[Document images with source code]
---
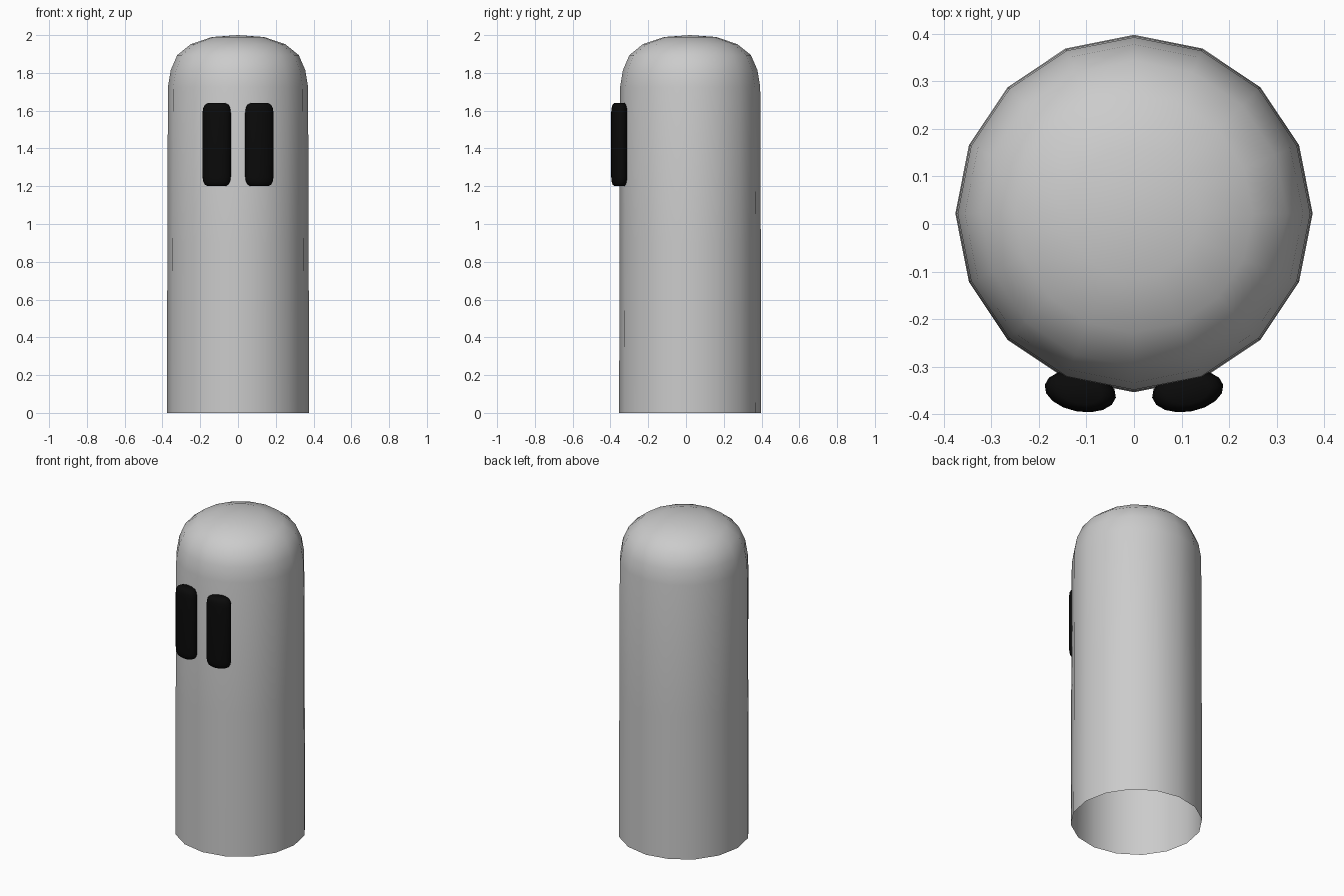
import bpy, bmesh, math

cube = bpy.data.objects.get("Cube")
if cube:
    bpy.data.objects.remove(cube, do_unlink=True)


def material(name, value):
    mat = bpy.data.materials.new(name)
    mat.use_nodes = True
    colour = (value, value, value, 1)
    mat.diffuse_color = colour
    bsdf = mat.node_tree.nodes["Principled BSDF"]
    bsdf.inputs["Base Color"].default_value = colour
    bsdf.inputs["Roughness"].default_value = 0.8
    return mat


def lathe(name, profile, sides, mat, rx=1, ry=1, cap_bottom=False, cap_top=True):
    """Stack rings of (radius, height), bottom to top; radius 0 gives a pole."""
    bm = bmesh.new()
    rings = []
    for r, z in profile:
        if r == 0:
            rings.append([bm.verts.new((0, 0, z))] * sides)
            continue
        angles = [math.tau * i / sides for i in range(sides)]
        rings.append([bm.verts.new((rx * r * math.cos(a), ry * r * math.sin(a), z))
                      for a in angles])
    for low, high in zip(rings, rings[1:]):
        for i in range(sides):
            j = (i + 1) % sides
            corners = [low[i], low[j], high[j], high[i]]
            bm.faces.new(list(dict.fromkeys(corners)))
    if cap_bottom:
        bm.faces.new(rings[0][::-1])
    if cap_top and profile[-1][0] > 0:
        bm.faces.new(rings[-1])
    mesh = bpy.data.meshes.new(name)
    bm.to_mesh(mesh)
    bm.free()
    mesh.materials.append(mat)
    mesh.shade_smooth()
    obj = bpy.data.objects.new(name, mesh)
    bpy.context.collection.objects.link(obj)
    return obj


grey = material("light grey", 0.6)
black = material("black", 0.003)

# Domed body, open underneath
body = lathe("body", [(0.376, 0), (0.374, 0.9), (0.371, 1.725), (0.356, 1.815),
                      (0.322, 1.894), (0.25, 1.952), (0.138, 1.99), (0, 2)], 16, grey)
body.location.y = 0.022

# Tall rounded eyes, turned to follow the body
half = [(0.62, 0.22), (0.84, 0.211), (0.95, 0.195), (1, 0.17)]
eye_profile = [(r, -z) for r, z in half] + half[::-1]
for side, label in ((1, "left"), (-1, "right")):
    eye = lathe(label + "_eye", eye_profile, 16, black, 0.076, 0.043, cap_bottom=True)
    eye.location = (side * 0.113, -0.352, 1.42)
    eye.rotation_euler.z = side * math.radians(10)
---
Your answer should be the lines above from the one containing "j = (i + 1) % sides" through the one containing "bpy.context.collection.objects.link(obj)", copied exactly and with both ends kept.

            j = (i + 1) % sides
            corners = [low[i], low[j], high[j], high[i]]
            bm.faces.new(list(dict.fromkeys(corners)))
    if cap_bottom:
        bm.faces.new(rings[0][::-1])
    if cap_top and profile[-1][0] > 0:
        bm.faces.new(rings[-1])
    mesh = bpy.data.meshes.new(name)
    bm.to_mesh(mesh)
    bm.free()
    mesh.materials.append(mat)
    mesh.shade_smooth()
    obj = bpy.data.objects.new(name, mesh)
    bpy.context.collection.objects.link(obj)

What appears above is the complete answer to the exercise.